__The problem__
I'd ask you to write out the lines below exactly, with no images.

__Given entries__

============

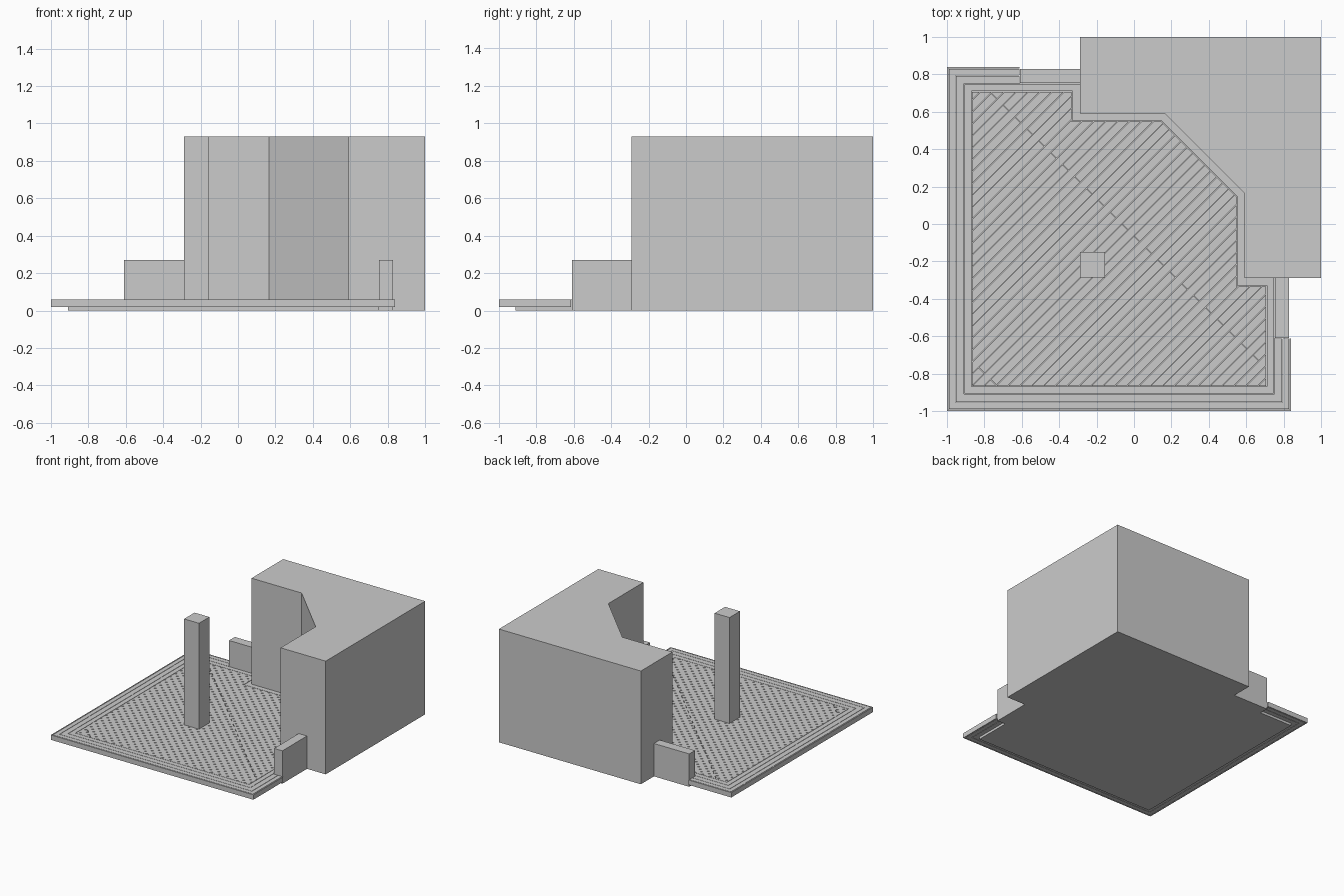
import bpy
import bmesh
from mathutils import Vector

cube = bpy.data.objects.get("Cube")
if cube:
    bpy.data.objects.remove(cube, do_unlink=True)

GREY = (0.6, 0.6, 0.6, 1)
grey = bpy.data.materials.new("light grey")
grey.use_nodes = True
grey.diffuse_color = GREY
grey.node_tree.nodes["Principled BSDF"].inputs["Base Color"].default_value = GREY

LOW, HIGH = -1.0, 0.84      # outer edges of the deck
UNDER, DECK = 0.02, 0.06    # underside and top of the boards
TALL = 0.93
GAP = 0.003


def finish(name, bm):
    bmesh.ops.recalc_face_normals(bm, faces=bm.faces)
    mesh = bpy.data.meshes.new(name)
    bm.to_mesh(mesh)
    bm.free()
    mesh.materials.append(grey)
    obj = bpy.data.objects.new(name, mesh)
    bpy.context.collection.objects.link(obj)
    return obj


def outline(points, z):
    bm = bmesh.new()
    bm.faces.new([bm.verts.new((x, y, z)) for x, y in points])
    return bm


def raise_faces(bm, height):
    res = bmesh.ops.extrude_face_region(bm, geom=bm.faces[:], use_keep_orig=True)
    verts = [g for g in res["geom"] if isinstance(g, bmesh.types.BMVert)]
    bmesh.ops.translate(bm, verts=verts, vec=(0, 0, height))


def prism(name, points, z0, z1):
    bm = outline(points, z0)
    raise_faces(bm, z1 - z0)
    return finish(name, bm)


def box(name, x0, x1, y0, y1, z0, z1):
    return prism(name, [(x0, y0), (x1, y0), (x1, y1), (x0, y1)], z0, z1)


def edge_board(name, outer, inner, end):
    """Board running round the left, front and right edges of the deck."""
    a, b, c, d = LOW + outer, HIGH - outer, LOW + inner, HIGH - inner
    prism(name, [(end, b), (a, b), (a, a), (b, a), (b, end),
                 (d, end), (d, c), (c, c), (c, d), (end, d)], UNDER, DECK)


def mirrored(points):
    """Complete a half outline across the diagonal x = y."""
    return points + [(y, x) for x, y in reversed(points)]


# House block with chamfered inner corner
wall_line = mirrored([(-0.29, 0.59), (0.165, 0.59)])
prism("house_block", [(-0.29, 1), *wall_line, (1, -0.29), (1, 1)], 0, TALL)

# Free-standing post and the two low walls
box("post", -0.29, -0.155, -0.285, -0.15, UNDER, TALL)
box("back_low_wall", -0.61, -0.29, 0.755, 0.83, 0, 0.27)
box("side_low_wall", 0.755, 0.83, -0.61, -0.29, 0, 0.27)

# Recessed base below the boards
base_half = [(-0.91, 0.755), (-0.29, 0.755), (-0.29, 0.59), (0.165, 0.59)]
prism("deck_base", [(-0.91, -0.91)] + mirrored(base_half), 0, UNDER)

# Fascia and edge boards
edge_board("fascia", 0, 0.008, -0.613)
edge_board("outer_edge_board", 0.008 + GAP, 0.045, -0.613)
edge_board("middle_edge_board", 0.045 + GAP, 0.09, -0.613)
edge_board("inner_edge_board", 0.09 + GAP, 0.13, -0.29)

# Board following the house wall
inner_line = mirrored([(-0.33, 0.71), (-0.33, 0.55), (0.148, 0.55)])
house_line = mirrored([(-0.29, 0.71), (-0.29, 0.59), (0.165, 0.59)])
prism("house_edge_board", inner_line + house_line[::-1], UNDER, DECK)

# Diagonal boards filling the deck, every second one jointed
f0 = LOW + 0.13 + GAP
f1 = HIGH - 0.13 - GAP
field_half = [(f0, f1), (-0.333, f1), (-0.333, 0.547), (0.147, 0.547)]
field = [(f0, f0)] + mirrored(field_half)
across = Vector((1, -1, 0)).normalized()
along = Vector((1, 1, 0)).normalized()


def keep_between(bm, direction, low, high):
    for dist, flip in ((low, -1), (high, 1)):
        bmesh.ops.bisect_plane(bm, geom=bm.verts[:] + bm.edges[:] + bm.faces[:],
                               plane_co=direction * dist,
                               plane_no=direction * flip, clear_outer=True)


WIDTH = 0.045
JOINT = -0.045
for i in range(-26, 26):
    spans = [(-2, 2)]
    if i % 2:
        spans = [(-2, -1.13), (-1.13, JOINT), (JOINT, 2)]
    for s0, s1 in spans:
        bm = outline(field, UNDER)
        bmesh.ops.triangulate(bm, faces=bm.faces[:])
        keep_between(bm, across, i * WIDTH + GAP / 2, (i + 1) * WIDTH - GAP / 2)
        keep_between(bm, along, s0 + GAP / 2, s1 - GAP / 2)
        if not bm.faces:
            bm.free()
            continue
        bmesh.ops.dissolve_limit(bm, angle_limit=0.01, verts=bm.verts[:],
                                 edges=bm.edges[:])
        raise_faces(bm, DECK - UNDER)
        finish("deck_board", bm)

============

__Problem solution__
import bpy
import bmesh
from mathutils import Vector

cube = bpy.data.objects.get("Cube")
if cube:
    bpy.data.objects.remove(cube, do_unlink=True)

GREY = (0.6, 0.6, 0.6, 1)
grey = bpy.data.materials.new("light grey")
grey.use_nodes = True
grey.diffuse_color = GREY
grey.node_tree.nodes["Principled BSDF"].inputs["Base Color"].default_value = GREY

LOW, HIGH = -1.0, 0.84      # outer edges of the deck
UNDER, DECK = 0.02, 0.06    # underside and top of the boards
TALL = 0.93
GAP = 0.003


def finish(name, bm):
    bmesh.ops.recalc_face_normals(bm, faces=bm.faces)
    mesh = bpy.data.meshes.new(name)
    bm.to_mesh(mesh)
    bm.free()
    mesh.materials.append(grey)
    obj = bpy.data.objects.new(name, mesh)
    bpy.context.collection.objects.link(obj)
    return obj


def outline(points, z):
    bm = bmesh.new()
    bm.faces.new([bm.verts.new((x, y, z)) for x, y in points])
    return bm


def raise_faces(bm, height):
    res = bmesh.ops.extrude_face_region(bm, geom=bm.faces[:], use_keep_orig=True)
    verts = [g for g in res["geom"] if isinstance(g, bmesh.types.BMVert)]
    bmesh.ops.translate(bm, verts=verts, vec=(0, 0, height))


def prism(name, points, z0, z1):
    bm = outline(points, z0)
    raise_faces(bm, z1 - z0)
    return finish(name, bm)


def box(name, x0, x1, y0, y1, z0, z1):
    return prism(name, [(x0, y0), (x1, y0), (x1, y1), (x0, y1)], z0, z1)


def edge_board(name, outer, inner, end):
    """Board running round the left, front and right edges of the deck."""
    a, b, c, d = LOW + outer, HIGH - outer, LOW + inner, HIGH - inner
    prism(name, [(end, b), (a, b), (a, a), (b, a), (b, end),
                 (d, end), (d, c), (c, c), (c, d), (end, d)], UNDER, DECK)


def mirrored(points):
    """Complete a half outline across the diagonal x = y."""
    return points + [(y, x) for x, y in reversed(points)]


# House block with chamfered inner corner
wall_line = mirrored([(-0.29, 0.59), (0.165, 0.59)])
prism("house_block", [(-0.29, 1), *wall_line, (1, -0.29), (1, 1)], 0, TALL)

# Free-standing post and the two low walls
box("post", -0.29, -0.155, -0.285, -0.15, UNDER, TALL)
box("back_low_wall", -0.61, -0.29, 0.755, 0.83, 0, 0.27)
box("side_low_wall", 0.755, 0.83, -0.61, -0.29, 0, 0.27)

# Recessed base below the boards
base_half = [(-0.91, 0.755), (-0.29, 0.755), (-0.29, 0.59), (0.165, 0.59)]
prism("deck_base", [(-0.91, -0.91)] + mirrored(base_half), 0, UNDER)

# Fascia and edge boards
edge_board("fascia", 0, 0.008, -0.613)
edge_board("outer_edge_board", 0.008 + GAP, 0.045, -0.613)
edge_board("middle_edge_board", 0.045 + GAP, 0.09, -0.613)
edge_board("inner_edge_board", 0.09 + GAP, 0.13, -0.29)

# Board following the house wall
inner_line = mirrored([(-0.33, 0.71), (-0.33, 0.55), (0.148, 0.55)])
house_line = mirrored([(-0.29, 0.71), (-0.29, 0.59), (0.165, 0.59)])
prism("house_edge_board", inner_line + house_line[::-1], UNDER, DECK)

# Diagonal boards filling the deck, every second one jointed
f0 = LOW + 0.13 + GAP
f1 = HIGH - 0.13 - GAP
field_half = [(f0, f1), (-0.333, f1), (-0.333, 0.547), (0.147, 0.547)]
field = [(f0, f0)] + mirrored(field_half)
across = Vector((1, -1, 0)).normalized()
along = Vector((1, 1, 0)).normalized()


def keep_between(bm, direction, low, high):
    for dist, flip in ((low, -1), (high, 1)):
        bmesh.ops.bisect_plane(bm, geom=bm.verts[:] + bm.edges[:] + bm.faces[:],
                               plane_co=direction * dist,
                               plane_no=direction * flip, clear_outer=True)


WIDTH = 0.045
JOINT = -0.045
for i in range(-26, 26):
    spans = [(-2, 2)]
    if i % 2:
        spans = [(-2, -1.13), (-1.13, JOINT), (JOINT, 2)]
    for s0, s1 in spans:
        bm = outline(field, UNDER)
        bmesh.ops.triangulate(bm, faces=bm.faces[:])
        keep_between(bm, across, i * WIDTH + GAP / 2, (i + 1) * WIDTH - GAP / 2)
        keep_between(bm, along, s0 + GAP / 2, s1 - GAP / 2)
        if not bm.faces:
            bm.free()
            continue
        bmesh.ops.dissolve_limit(bm, angle_limit=0.01, verts=bm.verts[:],
                                 edges=bm.edges[:])
        raise_faces(bm, DECK - UNDER)
        finish("deck_board", bm)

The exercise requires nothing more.